1730881 for P122,000.00.This check was later presented for encashment and was, in
fact, paid by the said bank.

After around three weeks, LBP informed Far East that the amount in Foreign
Draft No. M-069670 had been materially altered from P300.00
to P380,000. Intending to debit the amount from respondent's account, Far East
subsequently refunded the P380,000.00 earlier paid by LBP.

Far East was able to debit only P168,053.36,but this was done without a prior
written notice to the account holder.petitioner demanded from respondents the
payment of P211,946.64. Far East consequently instituted Civil Case No. 99-296 for
sum of money and damages before the Regional Trial Court (RTC), Branch 64 of
Makati City.

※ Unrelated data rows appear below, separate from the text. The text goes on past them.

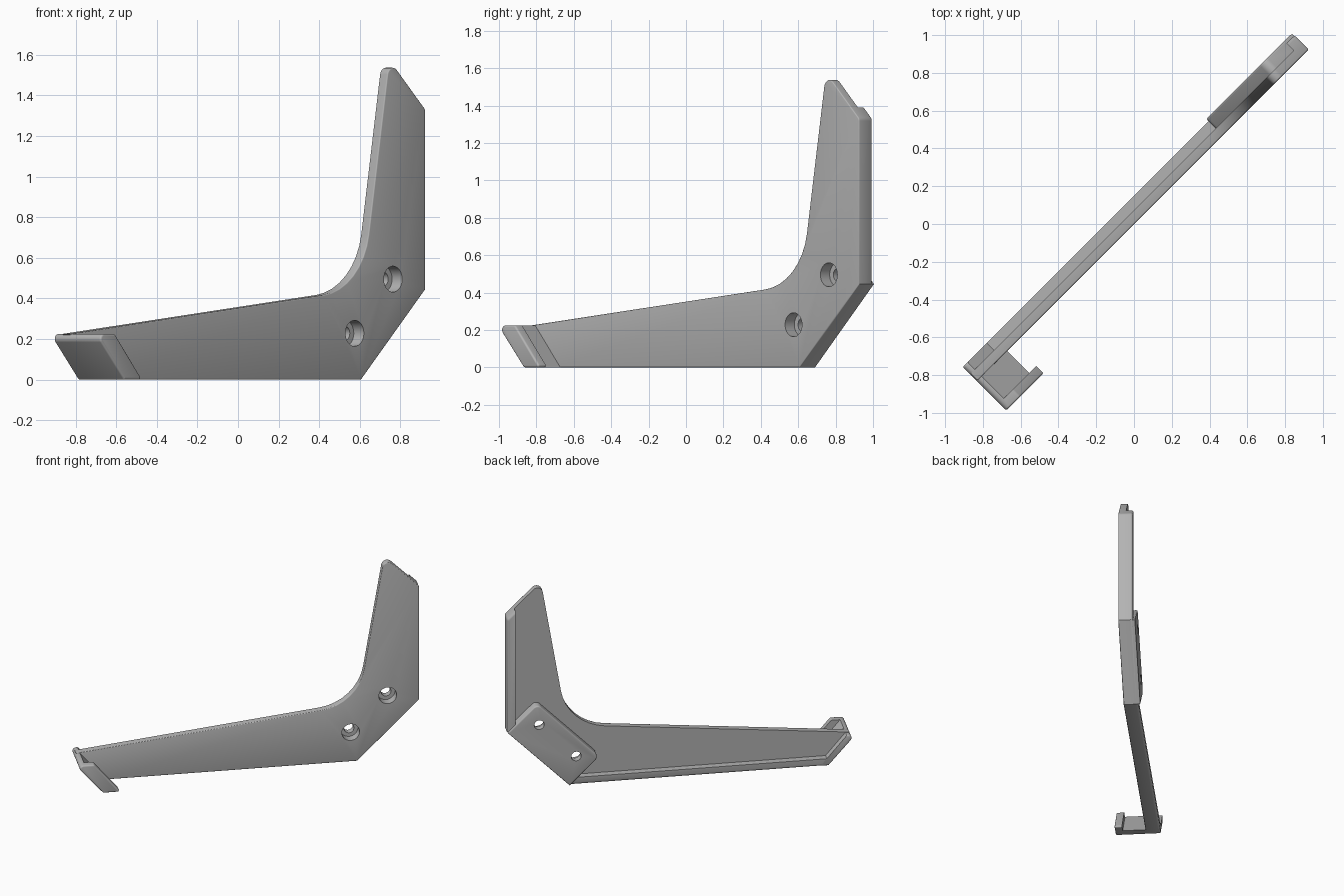
import bpy, bmesh, math
from mathutils import Vector

cube = bpy.data.objects.get("Cube")
if cube:
    bpy.data.objects.remove(cube, do_unlink=True)

grey = bpy.data.materials.new("grey_plastic")
grey.use_nodes = True
COLOUR = (0.45, 0.45, 0.45, 1)
grey.diffuse_color = COLOUR
grey.node_tree.nodes["Principled BSDF"].inputs["Base Color"].default_value = COLOUR


def rounded(points, steps=8):
    """Turn (x, z, radius) corners into an outline with arcs."""
    out = []
    for i, (x, z, r) in enumerate(points):
        p = Vector((x, z))
        if r == 0:
            out.append(p)
            continue
        a = (Vector(points[i - 1][:2]) - p).normalized()
        b = (Vector(points[(i + 1) % len(points)][:2]) - p).normalized()
        half = a.angle(b) / 2
        centre = p + (a + b).normalized() * (r / math.sin(half))
        start = p + a * (r / math.tan(half)) - centre
        end = p + b * (r / math.tan(half)) - centre
        sweep = start.angle_signed(end)
        for k in range(steps + 1):
            t = -sweep * k / steps
            c, s = math.cos(t), math.sin(t)
            out.append(centre + Vector((start.x * c - start.y * s,
                                        start.x * s + start.y * c)))
    return out


def prism(name, points, front, back, front_bevel=0, back_bevel=0):
    """Extrude an outline through the thickness, rounding its rims."""
    bm = bmesh.new()
    face = bm.faces.new([bm.verts.new((p.x, front, p.y)) for p in rounded(points)])
    ext = bmesh.ops.extrude_face_region(bm, geom=[face])
    moved = [g for g in ext["geom"] if isinstance(g, bmesh.types.BMVert)]
    bmesh.ops.translate(bm, verts=moved, vec=(0, back - front, 0))
    bmesh.ops.recalc_face_normals(bm, faces=bm.faces)
    for depth, width in ((front, front_bevel), (back, back_bevel)):
        if width:
            rim = [e for e in bm.edges if all(abs(v.co.y - depth) < 1e-5 for v in e.verts)]
            bmesh.ops.bevel(bm, geom=rim, offset=width, segments=3,
                            profile=0.5, affect="EDGES", clamp_overlap=True)
    mesh = bpy.data.meshes.new(name)
    bm.to_mesh(mesh)
    bm.free()
    mesh.materials.append(grey)
    obj = bpy.data.objects.new(name, mesh)
    bpy.context.collection.objects.link(obj)
    return obj


def combine(target, tool, operation):
    mod = target.modifiers.new(operation.lower(), "BOOLEAN")
    mod.operation, mod.solver, mod.object = operation, "EXACT", tool
    bpy.context.view_layer.update()
    bpy.context.view_layer.objects.active = target
    bpy.ops.object.modifier_apply(modifier=mod.name)
    bpy.data.objects.remove(tool, do_unlink=True)


# Bracket body: long arm, upright arm and curved inner corner
bracket = prism("bracket_body", [
    (-1.0, 0, 0), (0.86, 0, 0), (1.308, 0.445, 0), (1.308, 1.33, 0.03),
    (1.055, 1.579, 0.04), (0.866, 0.446, 0.36), (-1.17, 0.225, 0)],
    0, 0.106, 0.006, 0.016)

# Hollow back, leaving a raised rim on the bottom and rear edges
combine(bracket, prism("back_pocket", [
    (-1.4, 0.055, 0), (0.83, 0.055, 0), (1.248, 0.47, 0),
    (1.248, 1.8, 0), (-1.4, 1.8, 0)], 0.052, 0.3), "DIFFERENCE")

# Thick diagonal mounting pad on the back
combine(bracket, prism("mounting_pad", [
    (0.8595, 0.0005, 0), (1.3045, 0.4455, 0), (1.0925, 0.6575, 0.04),
    (0.6475, 0.2125, 0.04)], 0.03, 0.122, 0, 0.008), "UNION")

# Hooked end: slanted end wall with a front lip
hook = prism("hook", [
    (-1.01, 0, 0.01), (-0.885, 0, 0.01), (-1.075, 0.225, 0.02),
    (-1.207, 0.225, 0.025)], -0.22, 0.106, 0.016, 0.016)
combine(hook, prism("hook_gap", [
    (-0.9, -0.06, 0), (-0.5, -0.06, 0), (-0.5, 0.3, 0), (-1.204, 0.3, 0)],
    -0.165, 0.3), "DIFFERENCE")
combine(bracket, hook, "UNION")

# Counterbored screw holes
for u, z in ((0.813, 0.228), (1.08, 0.495)):
    for radius, depth in ((0.064, 0.07), (0.036, 0.3)):
        corners = [(u + radius * math.cos(math.tau * k / 32),
                    z + radius * math.sin(math.tau * k / 32), 0) for k in range(32)]
        combine(bracket, prism("hole", corners, -0.1, depth), "DIFFERENCE")

# Turn the bracket onto its diagonal and smooth the curves
bracket.name = "shelf_bracket"
bracket.rotation_euler.z = math.radians(45)
bpy.ops.object.select_all(action="DESELECT")
bracket.select_set(True)
bpy.context.view_layer.objects.active = bracket
bpy.ops.object.shade_smooth_by_angle(angle=math.radians(32))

RTC ruled in favor of FEBTC. CA reversed the decision of RTC. The
appellate court further ruled that the drawee bank had cleared the check, and its
remedy should be against the party responsible for the alteration. Gold Palace neither
altered the draft nor knew of the alteration, it could not be held liable.
Whether or not LBP, as an acceptor is liable to FEBTC

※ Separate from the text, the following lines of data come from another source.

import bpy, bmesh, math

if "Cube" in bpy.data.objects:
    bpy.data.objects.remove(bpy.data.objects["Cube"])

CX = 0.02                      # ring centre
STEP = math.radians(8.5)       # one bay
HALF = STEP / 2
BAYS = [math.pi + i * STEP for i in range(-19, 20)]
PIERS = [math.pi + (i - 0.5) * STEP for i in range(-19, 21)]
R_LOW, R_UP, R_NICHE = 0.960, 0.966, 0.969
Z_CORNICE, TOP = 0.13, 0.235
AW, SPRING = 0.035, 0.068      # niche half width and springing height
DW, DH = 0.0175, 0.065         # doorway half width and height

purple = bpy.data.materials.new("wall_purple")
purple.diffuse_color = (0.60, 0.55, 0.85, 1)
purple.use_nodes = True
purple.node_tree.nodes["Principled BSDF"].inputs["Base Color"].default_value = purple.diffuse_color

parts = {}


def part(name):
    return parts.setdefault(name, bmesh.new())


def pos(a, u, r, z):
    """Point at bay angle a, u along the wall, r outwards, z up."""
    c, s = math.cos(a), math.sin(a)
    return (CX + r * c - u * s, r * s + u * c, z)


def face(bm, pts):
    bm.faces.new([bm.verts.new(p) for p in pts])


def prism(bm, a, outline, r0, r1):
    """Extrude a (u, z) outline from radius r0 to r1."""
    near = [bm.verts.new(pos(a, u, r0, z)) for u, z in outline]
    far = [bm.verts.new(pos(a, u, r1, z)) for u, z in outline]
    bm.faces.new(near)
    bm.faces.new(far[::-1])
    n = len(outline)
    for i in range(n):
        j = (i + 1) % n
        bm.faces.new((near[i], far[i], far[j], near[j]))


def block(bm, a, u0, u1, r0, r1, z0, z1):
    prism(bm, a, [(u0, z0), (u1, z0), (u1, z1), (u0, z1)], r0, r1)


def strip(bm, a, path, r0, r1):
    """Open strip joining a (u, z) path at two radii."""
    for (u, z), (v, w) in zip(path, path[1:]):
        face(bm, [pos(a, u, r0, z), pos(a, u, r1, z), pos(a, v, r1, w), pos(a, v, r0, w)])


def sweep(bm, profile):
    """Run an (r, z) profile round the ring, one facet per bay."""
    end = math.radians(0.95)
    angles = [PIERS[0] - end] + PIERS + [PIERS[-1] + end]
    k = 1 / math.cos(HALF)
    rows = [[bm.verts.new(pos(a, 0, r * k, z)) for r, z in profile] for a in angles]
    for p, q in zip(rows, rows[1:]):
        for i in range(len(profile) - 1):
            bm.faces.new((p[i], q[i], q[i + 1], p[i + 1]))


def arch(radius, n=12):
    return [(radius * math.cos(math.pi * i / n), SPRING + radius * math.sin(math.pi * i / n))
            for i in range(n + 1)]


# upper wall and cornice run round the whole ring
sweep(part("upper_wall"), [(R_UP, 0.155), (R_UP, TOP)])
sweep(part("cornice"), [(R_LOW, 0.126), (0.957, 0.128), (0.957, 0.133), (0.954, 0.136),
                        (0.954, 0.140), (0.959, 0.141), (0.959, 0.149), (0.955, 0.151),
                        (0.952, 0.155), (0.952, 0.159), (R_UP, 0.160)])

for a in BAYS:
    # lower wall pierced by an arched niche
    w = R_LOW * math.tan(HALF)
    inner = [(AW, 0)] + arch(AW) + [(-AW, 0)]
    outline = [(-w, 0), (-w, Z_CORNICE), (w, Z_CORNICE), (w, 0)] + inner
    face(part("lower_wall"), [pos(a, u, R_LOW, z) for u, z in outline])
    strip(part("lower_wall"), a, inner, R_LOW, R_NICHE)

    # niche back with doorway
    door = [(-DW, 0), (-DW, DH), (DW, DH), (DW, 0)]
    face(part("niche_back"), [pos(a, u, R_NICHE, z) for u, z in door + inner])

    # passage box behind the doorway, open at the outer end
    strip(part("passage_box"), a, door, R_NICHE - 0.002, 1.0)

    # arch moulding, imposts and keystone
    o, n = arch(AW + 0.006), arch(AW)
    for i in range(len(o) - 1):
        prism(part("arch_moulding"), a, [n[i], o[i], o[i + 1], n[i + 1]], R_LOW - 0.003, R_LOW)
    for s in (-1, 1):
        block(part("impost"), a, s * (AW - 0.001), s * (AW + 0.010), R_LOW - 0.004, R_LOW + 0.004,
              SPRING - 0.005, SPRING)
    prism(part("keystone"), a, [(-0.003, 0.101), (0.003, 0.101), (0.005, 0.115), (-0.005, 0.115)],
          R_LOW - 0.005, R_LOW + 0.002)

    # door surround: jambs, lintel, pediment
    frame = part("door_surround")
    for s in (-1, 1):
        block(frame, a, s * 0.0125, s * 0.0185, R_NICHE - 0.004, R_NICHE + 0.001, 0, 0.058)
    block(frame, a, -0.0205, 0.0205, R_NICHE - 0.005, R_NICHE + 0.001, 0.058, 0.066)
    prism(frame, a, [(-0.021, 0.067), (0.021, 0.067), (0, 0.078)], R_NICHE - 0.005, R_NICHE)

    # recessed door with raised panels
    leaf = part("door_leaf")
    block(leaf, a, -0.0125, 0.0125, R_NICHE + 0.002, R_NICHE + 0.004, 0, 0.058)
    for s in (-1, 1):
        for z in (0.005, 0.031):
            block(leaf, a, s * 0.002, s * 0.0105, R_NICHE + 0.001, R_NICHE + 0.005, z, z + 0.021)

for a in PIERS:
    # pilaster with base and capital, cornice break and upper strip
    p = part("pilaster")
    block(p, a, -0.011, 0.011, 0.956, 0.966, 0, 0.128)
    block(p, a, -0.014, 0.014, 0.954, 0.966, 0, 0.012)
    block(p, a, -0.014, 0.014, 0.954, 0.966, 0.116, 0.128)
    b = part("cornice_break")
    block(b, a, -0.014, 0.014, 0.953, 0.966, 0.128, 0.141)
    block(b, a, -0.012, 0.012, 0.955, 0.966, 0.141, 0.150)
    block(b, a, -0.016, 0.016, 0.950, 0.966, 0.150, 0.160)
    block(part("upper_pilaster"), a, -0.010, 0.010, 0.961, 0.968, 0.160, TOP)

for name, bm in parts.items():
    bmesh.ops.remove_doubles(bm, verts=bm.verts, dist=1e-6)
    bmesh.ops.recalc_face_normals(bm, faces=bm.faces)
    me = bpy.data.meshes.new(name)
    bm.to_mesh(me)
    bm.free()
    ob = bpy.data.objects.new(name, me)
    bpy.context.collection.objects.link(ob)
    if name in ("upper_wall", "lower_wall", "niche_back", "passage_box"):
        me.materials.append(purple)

Supreme Court affirmed the decision of the CA.

Act No. 2031, or the Negotiable Instruments Law (NIL), explicitly provides that
the acceptor, by accepting the instrument, engages that he will pay it according to the
tenor of his acceptance.This provision applies with equal force in case the drawee
pays a bill without having previously accepted it. His actual payment of the amount in
the check implies not only his assent to the order of the drawer and a recognition of
his corresponding obligation to pay the aforementioned sum, but also, his clear
compliance with that obligation.Actual payment by the drawee is greater than his
acceptance, which is merely a promise in writing to pay. The payment of a check
includes its acceptance.

Unmistakable herein is the fact that the drawee bank cleared and paid the subject
foreign draft and forwarded the amount thereof to the collecting bank. The latter then
credited to Gold Palace's account the payment it received. Following the plain
language of the law, the drawee, by the said payment, recognized and complied with
its obligation to pay in accordance with the tenor of his acceptance. The tenor of the
acceptance is determined by the terms of the bill as it is when the drawee
accepts.Stated simply, LBP was liable on its payment of the check according to the
tenor of the check at the time of payment, which was the raised amount.